- Fidelity to one's lord or master; the feudal obligation by which the tenant or vassal was bound to be faithful to his lord.
- 1831, Letitia Elizabeth Landon, Romance and Reality, volume 3, page 111:
- I doubt whether the most devoted fidelity would bear strict examination as to the short reposes even the most entire fealty permits itself.
- 2020 November 18, Richard Fausset; Jonathan Martin, “In Georgia, a Republican Feud With Trump at the Center”, in The New York Times, ISSN 0362-4331:
- And yet the war has come, full of double-crossing, internecine accusations of lying and incompetence, and a bitter cleavage into factions over the question of how much fealty should be shown to President Trump — and the extent to which Republicans should amplify his false argument that the election in this fast-changing Southern state was stolen from him.
- The oath by which this obligation was assumed.
fidelity to one's lord
the oath by which this obligation was assumed
- The translations below need to be checked and inserted above into the appropriate translation tables.
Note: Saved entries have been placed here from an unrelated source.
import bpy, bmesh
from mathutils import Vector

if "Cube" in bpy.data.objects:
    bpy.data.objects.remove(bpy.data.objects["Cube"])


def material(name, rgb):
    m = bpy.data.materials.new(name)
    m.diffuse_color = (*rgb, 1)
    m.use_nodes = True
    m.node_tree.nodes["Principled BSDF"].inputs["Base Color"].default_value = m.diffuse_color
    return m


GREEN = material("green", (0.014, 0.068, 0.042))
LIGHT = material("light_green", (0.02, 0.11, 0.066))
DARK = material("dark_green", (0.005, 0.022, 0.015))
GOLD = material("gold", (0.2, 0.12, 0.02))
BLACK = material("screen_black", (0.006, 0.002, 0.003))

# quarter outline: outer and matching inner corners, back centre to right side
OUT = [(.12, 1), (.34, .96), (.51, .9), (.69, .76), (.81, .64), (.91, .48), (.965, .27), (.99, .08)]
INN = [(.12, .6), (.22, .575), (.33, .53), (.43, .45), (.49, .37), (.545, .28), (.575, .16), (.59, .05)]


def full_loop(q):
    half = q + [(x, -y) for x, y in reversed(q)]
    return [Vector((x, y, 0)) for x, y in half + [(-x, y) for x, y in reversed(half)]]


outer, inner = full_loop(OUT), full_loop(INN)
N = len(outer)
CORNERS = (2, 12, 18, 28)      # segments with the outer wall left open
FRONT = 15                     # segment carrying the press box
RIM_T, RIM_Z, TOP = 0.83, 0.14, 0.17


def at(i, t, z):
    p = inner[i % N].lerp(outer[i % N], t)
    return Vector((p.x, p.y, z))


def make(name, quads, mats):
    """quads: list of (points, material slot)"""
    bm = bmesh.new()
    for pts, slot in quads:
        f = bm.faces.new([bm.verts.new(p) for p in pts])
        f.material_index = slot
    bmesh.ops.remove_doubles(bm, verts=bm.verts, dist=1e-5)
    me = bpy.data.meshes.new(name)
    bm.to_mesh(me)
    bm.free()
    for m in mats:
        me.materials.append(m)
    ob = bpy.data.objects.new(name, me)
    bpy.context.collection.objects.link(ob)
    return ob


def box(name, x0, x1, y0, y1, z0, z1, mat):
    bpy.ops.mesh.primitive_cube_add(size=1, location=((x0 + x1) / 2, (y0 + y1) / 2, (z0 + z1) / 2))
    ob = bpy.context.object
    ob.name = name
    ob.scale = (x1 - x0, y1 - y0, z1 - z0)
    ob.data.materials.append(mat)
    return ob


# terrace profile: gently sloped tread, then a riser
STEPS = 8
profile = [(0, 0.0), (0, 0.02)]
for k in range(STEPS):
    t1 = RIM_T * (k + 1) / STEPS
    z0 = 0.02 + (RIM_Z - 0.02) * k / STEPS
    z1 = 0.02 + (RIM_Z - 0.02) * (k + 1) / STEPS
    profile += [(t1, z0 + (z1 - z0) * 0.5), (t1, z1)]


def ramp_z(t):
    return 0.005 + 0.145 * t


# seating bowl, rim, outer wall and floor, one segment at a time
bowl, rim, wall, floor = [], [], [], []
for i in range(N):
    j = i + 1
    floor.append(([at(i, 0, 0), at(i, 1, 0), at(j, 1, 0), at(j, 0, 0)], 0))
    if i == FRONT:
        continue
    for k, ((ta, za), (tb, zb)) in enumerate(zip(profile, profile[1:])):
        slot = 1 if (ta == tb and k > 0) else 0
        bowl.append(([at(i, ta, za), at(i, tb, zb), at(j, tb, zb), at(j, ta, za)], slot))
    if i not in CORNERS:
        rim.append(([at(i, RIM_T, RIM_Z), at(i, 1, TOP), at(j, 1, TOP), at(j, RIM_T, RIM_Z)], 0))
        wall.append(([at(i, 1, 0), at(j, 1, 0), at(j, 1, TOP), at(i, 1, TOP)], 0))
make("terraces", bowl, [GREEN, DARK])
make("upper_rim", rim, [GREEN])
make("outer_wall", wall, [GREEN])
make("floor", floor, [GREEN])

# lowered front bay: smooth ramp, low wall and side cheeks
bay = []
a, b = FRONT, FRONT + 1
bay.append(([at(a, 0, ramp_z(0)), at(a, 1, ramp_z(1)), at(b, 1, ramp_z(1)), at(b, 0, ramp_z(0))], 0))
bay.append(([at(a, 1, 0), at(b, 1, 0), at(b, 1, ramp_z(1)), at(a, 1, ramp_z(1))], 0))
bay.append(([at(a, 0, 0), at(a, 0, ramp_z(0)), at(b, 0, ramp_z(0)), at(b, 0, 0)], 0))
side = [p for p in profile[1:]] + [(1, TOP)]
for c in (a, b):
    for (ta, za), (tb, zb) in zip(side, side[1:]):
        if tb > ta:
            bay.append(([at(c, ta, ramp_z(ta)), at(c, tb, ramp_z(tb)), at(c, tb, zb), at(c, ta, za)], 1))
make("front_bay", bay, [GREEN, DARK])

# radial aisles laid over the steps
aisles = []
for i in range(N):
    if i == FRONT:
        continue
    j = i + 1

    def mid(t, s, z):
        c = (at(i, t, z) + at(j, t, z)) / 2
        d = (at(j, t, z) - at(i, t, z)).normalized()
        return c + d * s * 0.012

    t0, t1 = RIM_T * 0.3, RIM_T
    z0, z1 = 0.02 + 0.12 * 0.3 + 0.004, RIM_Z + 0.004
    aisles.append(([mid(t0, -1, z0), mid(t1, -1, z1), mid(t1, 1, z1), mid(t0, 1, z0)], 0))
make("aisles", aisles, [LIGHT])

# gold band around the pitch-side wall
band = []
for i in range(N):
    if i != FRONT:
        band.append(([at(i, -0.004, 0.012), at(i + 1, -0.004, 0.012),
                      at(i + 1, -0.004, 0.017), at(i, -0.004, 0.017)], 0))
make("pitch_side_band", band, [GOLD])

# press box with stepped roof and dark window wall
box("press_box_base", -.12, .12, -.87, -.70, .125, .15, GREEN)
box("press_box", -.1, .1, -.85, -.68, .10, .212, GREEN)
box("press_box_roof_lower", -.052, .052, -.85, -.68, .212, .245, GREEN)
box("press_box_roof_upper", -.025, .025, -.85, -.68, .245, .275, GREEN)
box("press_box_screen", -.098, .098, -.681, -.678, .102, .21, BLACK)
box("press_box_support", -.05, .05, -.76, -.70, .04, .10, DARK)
See instructions at Wiktionary:Entry layout § Translations.
Translations to be checked